There are comparatively few publications by authors affiliated with Tribal Colleges and Universities, and the papers written by TCU authors and coauthors in the ADS primarily focus on topics in Environmental Science and Science Education, which are not currently part of our core literature. Of those schools represented, Salish Kootenai College (Montana), Northwest Indian College (Pacific NW), Diné College (Arizona) and Fond du Lac Tribal College (Minnesota) have the most publications. TCUs may become more frequently represented if our scope widens to include more related sciences (e.g. planetary science and allied literature). We also want to ensure that their contributions are noted in existing literature, and that their contributions will be more easily tracked if researchers from these institutions increase their participation in the ADS core fields of astronomy and physics.
Improving Affiliation Metadata: You Can Help!
Affiliation identification is an ongoing process and always will be. One of our tasks over the past year has been to fix errors in our affiliations metadata, including badly-parsed affiliations; we focused on papers having either the longest author list or the highest citations, but we know there are still some data that needs to be fixed. Likewise, there are many cases where an author has multiple affiliations and our representation is correct but can’t be cleanly split into independent entities – think of an author who lists “Departments of Chemistry and Physics, University of…” where we assigned IDs to both departments. We may identify such strings as one or the other, depending on which department we searched for first. In these cases, our ID is technically correct, but incomplete.

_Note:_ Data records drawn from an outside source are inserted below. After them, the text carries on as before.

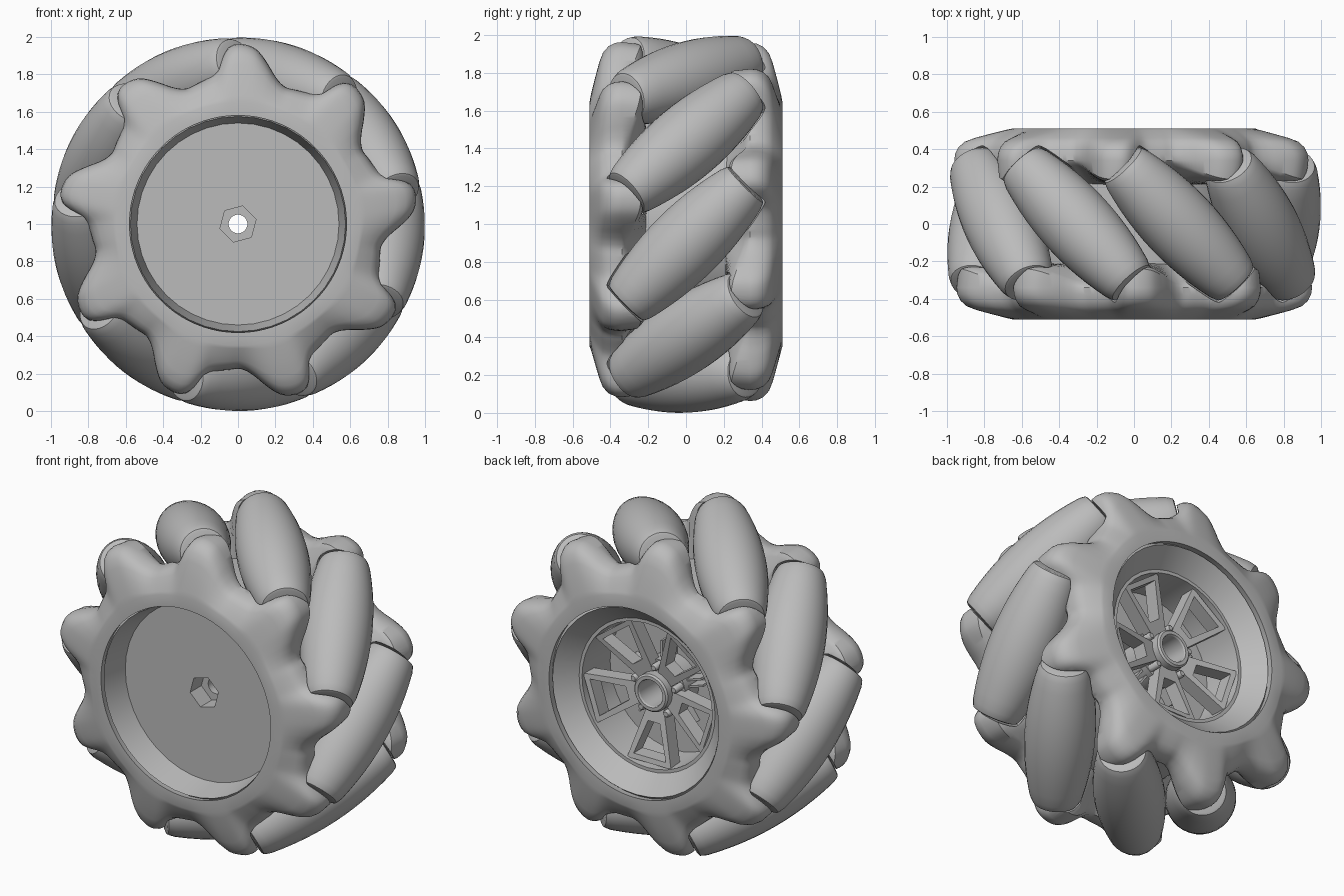
import bpy, bmesh, math
from math import sin, cos, pi, radians, sqrt
from mathutils import Vector, Matrix

if "Cube" in bpy.data.objects:
    bpy.data.objects.remove(bpy.data.objects["Cube"])

grey = bpy.data.materials.new("plain_grey")
grey.use_nodes = True
grey.diffuse_color = (0.5, 0.5, 0.5, 1)
grey.node_tree.nodes["Principled BSDF"].inputs["Base Color"].default_value = (0.5, 0.5, 0.5, 1)

CENTRE = Vector((0, 0, 1))
COUNT, PITCH, MID = 9, 40, -7.5      # rollers, angle between them, first roller
AXIS_R, HALF = 0.8, 0.45             # roller axle distance, half length


def loft(name, rings, wrap=True, angle=35, matrix=Matrix()):
    """Skin a list of closed point rings; wrap joins the last to the first."""
    bm = bmesh.new()
    loops = [[bm.verts.new(matrix @ Vector(p)) for p in ring] for ring in rings]
    n = len(loops[0])
    for i in range(len(loops) - (0 if wrap else 1)):
        a, b = loops[i], loops[(i + 1) % len(loops)]
        for j in range(n):
            k = (j + 1) % n
            bm.faces.new((a[j], a[k], b[k], b[j]))
    bmesh.ops.remove_doubles(bm, verts=bm.verts, dist=1e-5)
    bmesh.ops.recalc_face_normals(bm, faces=bm.faces)
    mesh = bpy.data.meshes.new(name)
    bm.to_mesh(mesh)
    bm.free()
    mesh.materials.append(grey)
    ob = bpy.data.objects.new(name, mesh)
    bpy.context.collection.objects.link(ob)
    ob.location = CENTRE
    smooth(ob, angle)
    return ob


def smooth(ob, angle):
    bpy.ops.object.select_all(action='DESELECT')
    ob.select_set(True)
    bpy.context.view_layer.objects.active = ob
    bpy.ops.object.shade_smooth_by_angle(angle=radians(angle))


def lathe(name, profile, sides, wrap=True, angle=35, matrix=Matrix(), turn=0):
    """Revolve (radius, y) points around the y axis."""
    steps = [2 * pi * j / sides + turn for j in range(sides)]
    rings = [[(r * cos(t), y, r * sin(t)) for t in steps] for r, y in profile]
    return loft(name, rings, wrap, angle, matrix)


def cut(ob, cutter):
    mod = ob.modifiers.new("cut", 'BOOLEAN')
    mod.operation, mod.solver, mod.object = 'DIFFERENCE', 'EXACT', cutter
    bpy.context.view_layer.objects.active = ob
    bpy.ops.object.modifier_apply(modifier=mod.name)


def spin(degrees):
    """Turn about the wheel axle, from +x towards +z."""
    return Matrix.Rotation(-radians(degrees), 4, 'Y')


def roller(name, degrees, grow=0.0):
    """Barrel whose outer edge follows the round rolling surface."""
    def radius(s):
        return 1 - sqrt(AXIS_R ** 2 + s * s / 2) + grow
    end = HALF + grow
    r = radius(HALF)
    cap = [(0, end), (r - 0.02, end), (r - 0.007, end - 0.005), (r, end - 0.018)]
    inner = [(radius(s), s) for s in (HALF * 0.9 * (i / 6 - 1) for i in range(13))]
    profile = [(q, -y) for q, y in cap] + inner + cap[::-1]
    # local y becomes the oblique axle direction
    tilt = Matrix.Translation((AXIS_R, 0, 0)) @ Matrix.Rotation(radians(45), 4, 'X')
    return lathe(name, profile, 32, False, 40, spin(degrees) @ tilt)


# Rollers and slightly larger clearance cutters
cutters = []
for i in range(COUNT):
    roller(f"roller_{i + 1}", MID + PITCH * i)
    c = roller(f"clearance_{i + 1}", MID + PITCH * i, 0.008)
    c.hide_render = True
    cutters.append(c)

# Side plate outline: angle from the lobe centre against radius
LOBE = [(-20, 0.77), (-15.5, 0.805), (-11, 0.88), (-7, 0.945), (-2, 0.967), (2, 0.955),
        (4, 0.91), (6, 0.845), (8, 0.81), (12, 0.79), (20, 0.77)]


def lobe_radius(phi):
    phi = (phi + PITCH / 2) % PITCH - PITCH / 2
    for (a, ra), (b, rb) in zip(LOBE, LOBE[1:]):
        if phi <= b:
            return ra + (rb - ra) * (phi - a) / (b - a)


# Lobed side plates, the back one being the front one turned end for end
SECTION = [(0, 0.51), (0.12, 0.503), (0.4, 0.481), (0.65, 0.46), (0.82, 0.44),
           (0.93, 0.41), (0.985, 0.375), (1, 0.34)]
for name, side in (("front_side_plate", -1), ("back_side_plate", 1)):
    steps = [PITCH * j / 40 for j in range(40 * COUNT)]
    angles = [radians(MID + side * (21.5 - p)) for p in steps]
    outline = [(sum(lobe_radius(p + d) for d in (-1.5, 0, 1.5)) / 3) for p in steps]

    def ring(radii, depths):
        return [(r * cos(a), side * y, r * sin(a)) for r, y, a in zip(radii, depths, angles)]

    n = len(steps)
    rings = [ring([0.58] * n, [0.51] * n)]
    for f, y in SECTION:
        rings.append(ring([0.65 + f * (r - 0.65) for r in outline], [y] * n))
    # inner edge reaches further in at the lobes than in the valleys
    depth = [0.31 - 0.45 * (r - 0.77) for r in outline]
    rings.append(ring([r - 0.012 for r in outline], [y + 0.015 for y in depth]))
    rings.append(ring([r - 0.04 for r in outline], depth))
    rings.append(ring([0.59] * n, [0.21] * n))
    rings.append(ring([0.59] * n, [0.46] * n))
    plate = loft(name, rings)
    for c in cutters:
        cut(plate, c)
    smooth(plate, 35)

for c in cutters:
    bpy.data.objects.remove(c)

# Barrel: front dish, drum, back cone, floor, hub flange and bore
barrel = lathe("wheel_barrel", [
    (0.05, -0.33), (0.54, -0.33), (0.575, -0.49), (0.6, -0.45), (0.6, 0.45),
    (0.57, 0.49), (0.465, 0.38), (0.445, 0.38), (0.435, 0.12), (0.17, 0.12),
    (0.17, 0.25), (0.115, 0.25), (0.115, 0.34), (0.105, 0.35), (0.085, 0.35),
    (0.08, 0.34), (0.08, 0), (0.05, 0)], 40, angle=25)

# Hexagonal axle socket in the dish
socket = lathe("socket_cutter", [(0, -0.4), (0.1, -0.4), (0.1, -0.22), (0, -0.22)],
               6, False, turn=radians(15))
cut(barrel, socket)
bpy.data.objects.remove(socket)
smooth(barrel, 25)


def trapezoid(u0, w0, u1, w1, drop):
    """Radial trapezoid sloping towards the hub."""
    points = [(u0, -w0), (u1, -w1), (u1, w1), (u0, w0)]
    return [(u, 0.3 + 0.2 * (u - 0.12) - drop, w) for u, w in points]


# Five open spokes, with bolts and paired ribs around the hub
for i in range(5):
    turn = spin(-90 + 72 * i)
    outer, window = (0.1, 0.055, 0.425, 0.15), (0.19, 0.04, 0.395, 0.11)
    loft(f"spoke_{i + 1}", [trapezoid(*outer, 0), trapezoid(*window, 0),
                            trapezoid(*window, 0.09), trapezoid(*outer, 0.09)],
         angle=20, matrix=turn)
    between = spin(-54 + 72 * i)
    lathe(f"bolt_{i + 1}", [(0, 0.22), (0.022, 0.22), (0.022, 0.31), (0.015, 0.32), (0, 0.32)],
          10, False, matrix=between @ Matrix.Translation((0.145, 0, 0)))
    for tag, w in (("a", -0.02), ("b", 0.02)):
        corners = [(0.15, w - 0.006), (0.27, w - 0.006), (0.27, w + 0.006), (0.15, w + 0.006)]
        rings = [[(u, y, v) for u, v in corners] for y in (0.11, 0.21)]
        rings.append([(0.21, 0.21, w)] * 4)
        loft(f"rib_{i + 1}{tag}", rings, False, 20, between)
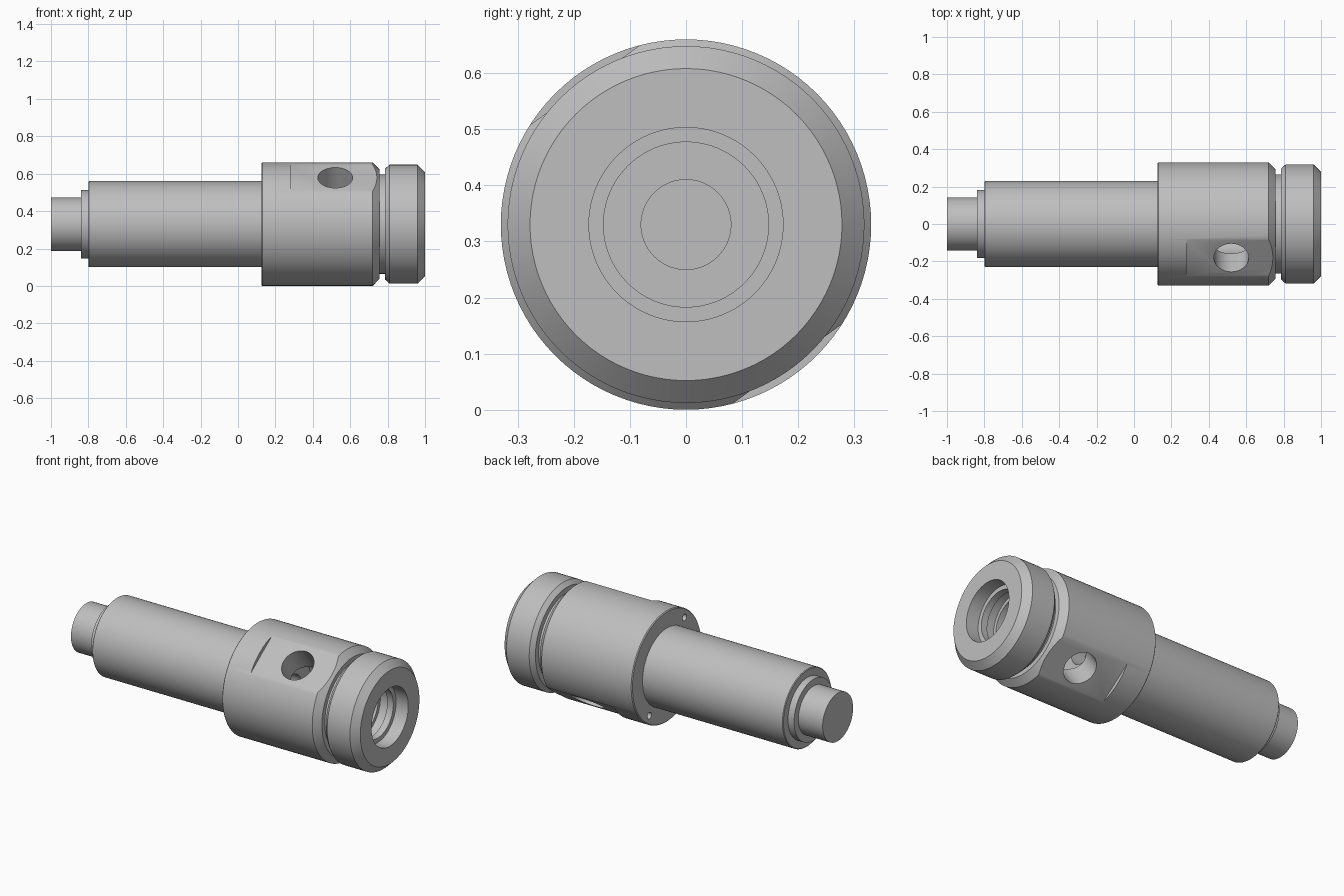
import bpy, bmesh
from math import radians, pi
from mathutils import Matrix, Vector

if "Cube" in bpy.data.objects:
    bpy.data.objects.remove(bpy.data.objects["Cube"], do_unlink=True)

R = 0.33                      # body radius, also the axis height
AXIS = Vector((0, 0, R))
TILT = radians(36)            # flats and cross hole lean to the front

steel = bpy.data.materials.new("plain_steel_grey")
steel.diffuse_color = (0.52, 0.52, 0.52, 1)
steel.use_nodes = True
steel.node_tree.nodes["Principled BSDF"].inputs["Base Color"].default_value = (0.52, 0.52, 0.52, 1)


def finish(name, bm):
    bmesh.ops.recalc_face_normals(bm, faces=bm.faces)
    mesh = bpy.data.meshes.new(name)
    bm.to_mesh(mesh)
    bm.free()
    mesh.materials.append(steel)
    ob = bpy.data.objects.new(name, mesh)
    bpy.context.collection.objects.link(ob)
    return ob


def turned(name, profile, closed, steps=96):
    """Turn an (x, radius) profile about the long axis."""
    bm = bmesh.new()
    vs = [bm.verts.new((x, 0, R + r)) for x, r in profile]
    pairs = list(zip(vs, vs[1:])) + ([(vs[-1], vs[0])] if closed else [])
    es = [bm.edges.new(p) for p in pairs]
    bmesh.ops.spin(bm, geom=vs + es, cent=AXIS, axis=(1, 0, 0),
                   angle=2 * pi, steps=steps, use_merge=True)
    bmesh.ops.remove_doubles(bm, verts=bm.verts, dist=1e-5)
    return finish(name, bm)


def cut(target, bm, name):
    """Subtract a helper solid and remove it."""
    tool = finish(name, bm)
    tool.hide_render = True
    mod = target.modifiers.new(name, "BOOLEAN")
    mod.operation, mod.solver, mod.object = "DIFFERENCE", "EXACT", tool
    bpy.context.view_layer.objects.active = target
    bpy.ops.object.modifier_apply(modifier=name)
    bpy.data.objects.remove(tool, do_unlink=True)


# Stepped shaft
shaft = turned("stepped_shaft", [
    (-1, 0), (-1, 0.143), (-0.84, 0.143), (-0.84, 0.183), (-0.80, 0.183),
    (-0.80, 0.226), (-0.796, 0.23), (0.14, 0.23), (0.14, 0)], False)

# Body with neck and inner chamber
body = turned("main_body", [
    (0.125, 0), (0.125, 0.325), (0.13, R), (0.72, R), (0.757, 0.292),
    (0.757, 0.265), (0.77, 0.265), (0.77, 0.147), (0.74, 0.147), (0.74, 0.168),
    (0.36, 0.168), (0.36, 0.08), (0.27, 0.08), (0.27, 0)], False)

# End collar with grooved mouth
collar = turned("end_collar", [
    (0.77, 0.265), (0.785, 0.265), (0.785, 0.295), (0.81, 0.318), (0.96, 0.318),
    (1, 0.278), (1, 0.173), (0.92, 0.173), (0.92, 0.147), (0.88, 0.147),
    (0.88, 0.168), (0.82, 0.168), (0.82, 0.147), (0.77, 0.147)], True)

# Two opposite wrench flats, each with a cross hole and a small rear hole
for side in (0, pi):
    place = Matrix.Translation(AXIS) @ Matrix.Rotation(TILT + side, 4, "X")

    bm = bmesh.new()
    bmesh.ops.create_cube(bm, size=1, matrix=place @ Matrix.Translation((0.53, 0, 0.357))
                          @ Matrix.Diagonal((0.5, 0.5, 0.1, 1)))
    cut(body, bm, "flat_cutter")

    bm = bmesh.new()
    bmesh.ops.create_cone(bm, cap_ends=True, segments=48, radius1=0.093, radius2=0.093,
                          depth=0.35, matrix=place @ Matrix.Translation((0.52, 0, 0.225)))
    cut(body, bm, "cross_hole_cutter")

    bm = bmesh.new()
    bmesh.ops.create_cone(bm, cap_ends=True, segments=24, radius1=0.019, radius2=0.019, depth=0.12,
                          matrix=place @ Matrix.Translation((0.125, 0, 0.283))
                          @ Matrix.Rotation(pi / 2, 4, "Y"))
    cut(body, bm, "rear_hole_cutter")

# Smooth round faces, keep machined edges sharp
for ob in (shaft, body, collar):
    bpy.ops.object.select_all(action="DESELECT")
    ob.select_set(True)
    bpy.context.view_layer.objects.active = ob
    bpy.ops.object.shade_smooth_by_angle(angle=radians(25))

If you find affiliation IDs that aren’t correct, or if there are affiliations that you think should be included or better disambiguated as parents and children, please get in touch! We would especially welcome help with the assignment and disambiguation of French UMRs and Universities, the Russian and Chinese Academies of Science, and any institutions from the Global South especially if they conduct published research in the ADS core fields of Astronomy and Physics.